For a few more weeks Jobs and the board kept looking for a permanent CEO.
Various names surfaced -- George M. C. Fisher of Kodak, Sam Palmisano at IBM, Ed Zander at Sun Microsystems
but most of the candidates were understandably reluctant to consider becoming CEO if Jobs was going to remain an active board member.
The San Francisco Chronicle reported that Zander declined to be considered
because he "didn't want Steve looking over his shoulder, second-guessing him on every decision."
At one point Jobs and Ellison pulled a prank on a clueless computer consultant who was campaigning for the job;
they sent him an email saying that he had been selected,
which caused both amusement and embarrassment when stories appeared in the papers that they were just toying with him.
By December it had become clear that Jobs's iCEO status had evolved from interim to indefinite.
As Jobs continued to run the company, the board quietly deactivated its search.
"I went back to Apple and tried to hire a CEO, with the help of a recruiting agency, for almost four months," he recalled.
"But they didn't produce the right people.

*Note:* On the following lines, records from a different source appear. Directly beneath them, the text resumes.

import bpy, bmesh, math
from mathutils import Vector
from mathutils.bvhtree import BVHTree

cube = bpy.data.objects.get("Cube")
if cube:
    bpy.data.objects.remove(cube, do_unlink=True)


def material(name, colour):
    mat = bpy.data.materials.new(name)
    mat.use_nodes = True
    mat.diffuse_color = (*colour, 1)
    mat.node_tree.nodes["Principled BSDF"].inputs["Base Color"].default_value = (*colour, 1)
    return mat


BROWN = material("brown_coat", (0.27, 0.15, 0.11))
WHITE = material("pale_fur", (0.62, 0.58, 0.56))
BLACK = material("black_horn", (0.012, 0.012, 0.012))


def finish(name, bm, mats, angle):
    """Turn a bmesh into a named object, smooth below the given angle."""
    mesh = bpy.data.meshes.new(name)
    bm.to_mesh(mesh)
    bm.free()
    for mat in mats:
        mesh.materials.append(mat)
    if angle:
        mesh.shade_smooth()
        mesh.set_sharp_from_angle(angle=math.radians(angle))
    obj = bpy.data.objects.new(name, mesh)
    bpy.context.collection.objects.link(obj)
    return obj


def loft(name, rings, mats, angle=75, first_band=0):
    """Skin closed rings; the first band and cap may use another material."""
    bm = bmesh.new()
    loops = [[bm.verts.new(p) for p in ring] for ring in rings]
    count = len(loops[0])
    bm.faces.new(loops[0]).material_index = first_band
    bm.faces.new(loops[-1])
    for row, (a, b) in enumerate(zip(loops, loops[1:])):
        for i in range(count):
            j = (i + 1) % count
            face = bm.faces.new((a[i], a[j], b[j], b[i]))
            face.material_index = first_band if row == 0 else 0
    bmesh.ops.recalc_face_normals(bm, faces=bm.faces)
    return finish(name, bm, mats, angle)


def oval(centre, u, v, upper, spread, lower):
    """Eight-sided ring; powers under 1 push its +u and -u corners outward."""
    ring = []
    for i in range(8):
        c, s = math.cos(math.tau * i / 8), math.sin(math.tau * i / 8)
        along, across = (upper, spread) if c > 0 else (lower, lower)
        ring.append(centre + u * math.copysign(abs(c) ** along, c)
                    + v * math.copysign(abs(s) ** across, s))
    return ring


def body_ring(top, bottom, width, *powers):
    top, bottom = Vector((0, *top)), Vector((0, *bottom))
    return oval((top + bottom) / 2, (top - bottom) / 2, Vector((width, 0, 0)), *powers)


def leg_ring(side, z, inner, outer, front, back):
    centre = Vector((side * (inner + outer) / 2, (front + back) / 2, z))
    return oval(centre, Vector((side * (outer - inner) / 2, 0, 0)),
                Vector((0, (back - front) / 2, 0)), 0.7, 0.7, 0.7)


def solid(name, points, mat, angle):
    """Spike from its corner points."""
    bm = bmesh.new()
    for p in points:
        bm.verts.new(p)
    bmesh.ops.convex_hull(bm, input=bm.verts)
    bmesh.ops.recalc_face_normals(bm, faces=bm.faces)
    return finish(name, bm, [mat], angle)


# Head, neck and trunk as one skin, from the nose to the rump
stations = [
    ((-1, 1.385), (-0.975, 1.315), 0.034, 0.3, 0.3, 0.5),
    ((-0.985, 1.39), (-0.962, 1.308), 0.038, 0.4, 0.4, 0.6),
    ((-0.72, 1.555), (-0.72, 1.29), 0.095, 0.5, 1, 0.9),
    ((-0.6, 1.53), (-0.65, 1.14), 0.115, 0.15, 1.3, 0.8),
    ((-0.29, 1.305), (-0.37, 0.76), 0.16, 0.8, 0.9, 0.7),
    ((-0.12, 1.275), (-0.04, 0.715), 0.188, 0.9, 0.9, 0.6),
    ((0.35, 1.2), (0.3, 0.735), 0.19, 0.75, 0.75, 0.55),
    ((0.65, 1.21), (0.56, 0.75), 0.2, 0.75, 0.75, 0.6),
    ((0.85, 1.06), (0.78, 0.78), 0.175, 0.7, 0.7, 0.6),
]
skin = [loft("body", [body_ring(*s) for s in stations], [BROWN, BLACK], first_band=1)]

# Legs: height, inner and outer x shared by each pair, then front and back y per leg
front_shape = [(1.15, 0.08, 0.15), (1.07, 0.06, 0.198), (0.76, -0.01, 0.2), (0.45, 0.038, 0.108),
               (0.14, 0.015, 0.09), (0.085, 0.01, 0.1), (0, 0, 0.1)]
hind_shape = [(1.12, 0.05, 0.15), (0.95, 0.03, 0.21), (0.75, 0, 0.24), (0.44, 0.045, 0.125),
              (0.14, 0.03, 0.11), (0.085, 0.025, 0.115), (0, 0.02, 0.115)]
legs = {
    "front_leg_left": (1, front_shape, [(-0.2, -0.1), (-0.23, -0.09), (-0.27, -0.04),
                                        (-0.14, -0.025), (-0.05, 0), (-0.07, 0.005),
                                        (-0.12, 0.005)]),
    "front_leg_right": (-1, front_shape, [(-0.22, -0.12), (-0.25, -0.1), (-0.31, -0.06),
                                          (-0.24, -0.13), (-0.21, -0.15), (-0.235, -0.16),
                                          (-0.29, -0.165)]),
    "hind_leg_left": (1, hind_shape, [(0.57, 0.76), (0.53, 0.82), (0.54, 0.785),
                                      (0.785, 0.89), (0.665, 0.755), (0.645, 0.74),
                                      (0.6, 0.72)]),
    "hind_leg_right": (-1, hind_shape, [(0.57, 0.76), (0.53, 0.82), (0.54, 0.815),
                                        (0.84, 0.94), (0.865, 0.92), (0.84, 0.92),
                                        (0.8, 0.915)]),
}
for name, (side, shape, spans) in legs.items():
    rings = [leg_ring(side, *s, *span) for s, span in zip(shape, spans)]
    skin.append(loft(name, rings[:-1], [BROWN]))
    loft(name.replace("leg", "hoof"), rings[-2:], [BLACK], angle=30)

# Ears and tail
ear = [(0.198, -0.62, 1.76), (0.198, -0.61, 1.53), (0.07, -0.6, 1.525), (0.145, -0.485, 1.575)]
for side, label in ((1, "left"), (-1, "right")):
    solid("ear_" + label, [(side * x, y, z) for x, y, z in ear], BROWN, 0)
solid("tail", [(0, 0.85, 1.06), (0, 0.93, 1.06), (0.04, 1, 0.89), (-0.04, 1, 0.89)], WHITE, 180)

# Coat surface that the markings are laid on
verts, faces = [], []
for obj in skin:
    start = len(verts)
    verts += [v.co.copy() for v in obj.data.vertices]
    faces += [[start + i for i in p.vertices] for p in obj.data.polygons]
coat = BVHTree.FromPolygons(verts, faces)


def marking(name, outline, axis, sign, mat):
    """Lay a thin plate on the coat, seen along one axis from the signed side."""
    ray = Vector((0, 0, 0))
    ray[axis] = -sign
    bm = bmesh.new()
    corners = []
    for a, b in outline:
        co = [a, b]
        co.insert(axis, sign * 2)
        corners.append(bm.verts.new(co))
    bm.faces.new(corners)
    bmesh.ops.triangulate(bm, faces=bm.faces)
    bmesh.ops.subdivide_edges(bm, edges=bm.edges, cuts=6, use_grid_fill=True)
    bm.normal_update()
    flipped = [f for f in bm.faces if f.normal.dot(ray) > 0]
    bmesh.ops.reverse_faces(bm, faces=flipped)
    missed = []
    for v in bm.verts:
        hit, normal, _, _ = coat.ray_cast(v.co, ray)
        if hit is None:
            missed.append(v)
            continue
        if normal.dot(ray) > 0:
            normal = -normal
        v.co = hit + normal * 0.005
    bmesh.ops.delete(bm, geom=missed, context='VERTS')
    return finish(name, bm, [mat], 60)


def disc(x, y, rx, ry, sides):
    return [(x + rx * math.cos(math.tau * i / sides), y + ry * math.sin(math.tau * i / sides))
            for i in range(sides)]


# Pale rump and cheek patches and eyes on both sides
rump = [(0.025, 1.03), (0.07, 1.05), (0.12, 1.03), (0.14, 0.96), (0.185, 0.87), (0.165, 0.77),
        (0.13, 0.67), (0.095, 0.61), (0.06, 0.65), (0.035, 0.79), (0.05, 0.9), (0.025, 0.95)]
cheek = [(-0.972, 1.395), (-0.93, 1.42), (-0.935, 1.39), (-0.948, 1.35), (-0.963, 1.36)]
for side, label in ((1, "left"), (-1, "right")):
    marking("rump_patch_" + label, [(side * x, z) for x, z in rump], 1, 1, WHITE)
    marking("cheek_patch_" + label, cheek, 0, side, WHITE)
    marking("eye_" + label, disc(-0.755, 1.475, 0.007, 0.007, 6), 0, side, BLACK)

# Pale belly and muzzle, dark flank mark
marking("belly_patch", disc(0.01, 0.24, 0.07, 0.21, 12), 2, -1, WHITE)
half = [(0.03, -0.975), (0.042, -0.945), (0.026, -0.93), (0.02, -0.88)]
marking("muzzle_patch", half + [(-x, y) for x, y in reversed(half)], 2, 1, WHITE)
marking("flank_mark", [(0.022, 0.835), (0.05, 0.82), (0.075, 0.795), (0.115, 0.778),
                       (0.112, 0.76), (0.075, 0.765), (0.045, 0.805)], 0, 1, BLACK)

That's why I finally stayed. Apple was in no shape to attract anybody good."